Linux - NewbieThis Linux forum is for members that are new to Linux.
Just starting out and have a question?
If it is not in the man pages or the how-to's this is the place!
Welcome to LinuxQuestions.org, a friendly and active Linux Community.
You are currently viewing LQ as a guest. By joining our community you will have the ability to post topics, receive our newsletter, use the advanced search, subscribe to threads and access many other special features. Registration is quick, simple and absolutely free. Join our community today!
Note that registered members see fewer ads, and ContentLink is completely disabled once you log in.
If you have any problems with the registration process or your account login, please contact us. If you need to reset your password, click here.
Having a problem logging in? Please visit this page to clear all LQ-related cookies.
Introduction to Linux - A Hands on Guide
This guide was created as an overview of the Linux Operating System, geared toward new users as an exploration tour and getting started guide, with exercises at the end of each chapter.
For more advanced trainees it can be a desktop reference, and a collection of the base knowledge needed to proceed with system and network administration. This book contains many real life examples derived from the author's experience as a Linux system and network administrator, trainer and consultant. They hope these examples will help you to get a better understanding of the Linux system and that you feel encouraged to try out things on your own.
Click Here to receive this Complete Guide absolutely free.

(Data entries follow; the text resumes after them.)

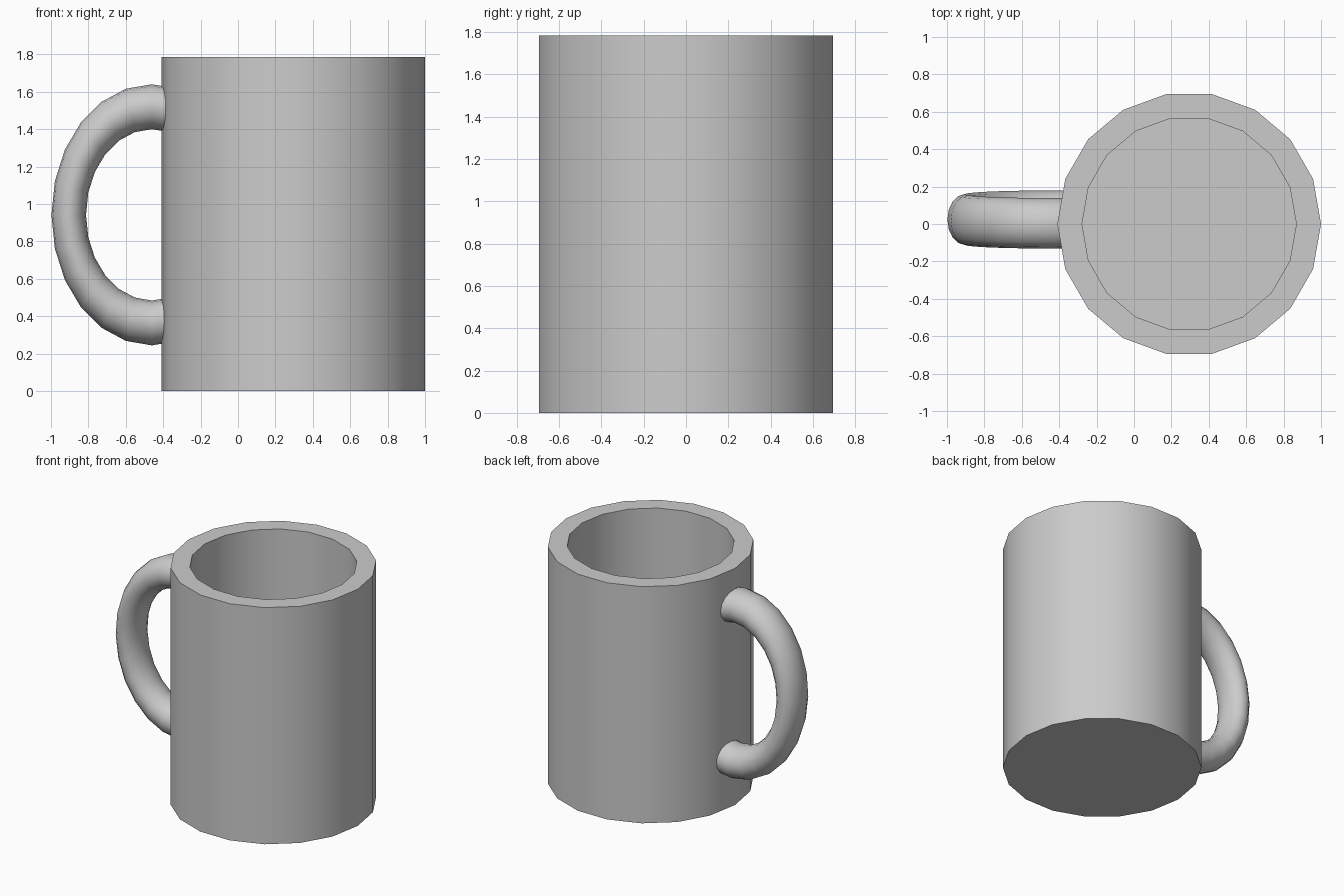
import bpy, bmesh
from math import sin, cos, pi, radians

if "Cube" in bpy.data.objects:
    bpy.data.objects.remove(bpy.data.objects["Cube"])

SIDES = 18
CX = 0.295


def finish(bm, name):
    bmesh.ops.recalc_face_normals(bm, faces=bm.faces[:])
    mesh = bpy.data.meshes.new(name)
    bm.to_mesh(mesh)
    bm.free()
    ob = bpy.data.objects.new(name, mesh)
    bpy.context.collection.objects.link(ob)
    bpy.ops.object.select_all(action='DESELECT')
    ob.select_set(True)
    bpy.context.view_layer.objects.active = ob
    bpy.ops.object.shade_smooth_by_angle(angle=radians(40))
    return ob


def skin(bm, rings):
    """Bridge successive vertex rings and cap both ends."""
    n = len(rings[0])
    for a, b in zip(rings, rings[1:]):
        for i in range(n):
            j = (i + 1) % n
            bm.faces.new((a[i], a[j], b[j], b[i]))
    bm.faces.new(rings[0])
    bm.faces.new(rings[-1])


# Mug body: outer wall, rim, inner wall and floor
bm = bmesh.new()
profile = [(0.705, 0), (0.705, 1.785), (0.573, 1.785), (0.573, 0.14)]
skin(bm, [[bm.verts.new((CX + r * cos(2 * pi * i / SIDES),
                         r * sin(2 * pi * i / SIDES), z))
           for i in range(SIDES)] for r, z in profile])
finish(bm, "mug_body")

# Handle: squashed, slightly tilted torus arc with ends buried in the wall
bm = bmesh.new()
rings = []
for k in range(-1, 14):
    a = radians(90 + 15 * k)
    ring = []
    for i in range(16):
        t = 2 * pi * i / 16
        rad = 0.578 + 0.12 * cos(t)
        z = rad * sin(a)
        x = -0.46 + 0.77 * rad * cos(a)
        y = 0.024 + 0.135 * sin(t) - 0.035 * z
        ring.append(bm.verts.new((x, y, 0.942 + z)))
    rings.append(ring)
skin(bm, rings)
finish(bm, "handle")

You're never required to upgrade. Except for security patches or hardware patches you might need, it's not necessary every six months either. Otherwise you just need to upgrade/update the things you want when you want.
I'm using Fedora 4 on one of my machines, haven't needed to upgrade to Fedora 5, and don't plan to in the near future. I periodically run Yum (Yellowdog Update Manager), which is the package manager for Fedora, and update a few things that I use on a regular basis. I'm probably way behind on all the mp3 players 'cause I have this old-fashioned thing called a stereo.
If you're not looking for a "bleeding edge" distro, Debian might be a good choice. If you stick to the stable versions of their stuff (their default packages), you won't be having major updates all the time. Little tweaks here and there. Debian tends to release a new version every couple of years rather than twice each year. It's one of the older distros, runs well, installs easy, and is stable.
The Fedora Project supports each version of Fedora for one year (two releases, though FC5 was a bit delayed taking 9 months instead of 6 so FC3 and FC4 were supported for longer than usual), after which support is transferred to the Fedora Legacy project. Support in this case basically means software updates and security fixes. AFAIK ones Fedora legacy takes over a release, only security patches are offered and no other software updates (due to developer time constraint).
A good option for you might be CentOS, which is a free rebuild of Red Hat Enterprise Linux (RHEL) with all the RH proprietary stuff removed leaving only the redistributable stuff. Red Hat supports RHEL for a minimum of 5 years per release (e.g. RHEL, now on its 3rd update, was released in Feb 2005 so it will be supported until Feb. 2010 at least). Since CentOS just rebuilds the RHEL packages, their support is the same. Note, however, that RHEL and CentOS are geared more towards stability than the bleeding edge apps (Fedora is geared to the bleeding edge, hence the fast release cycle). This may or may not be important to you.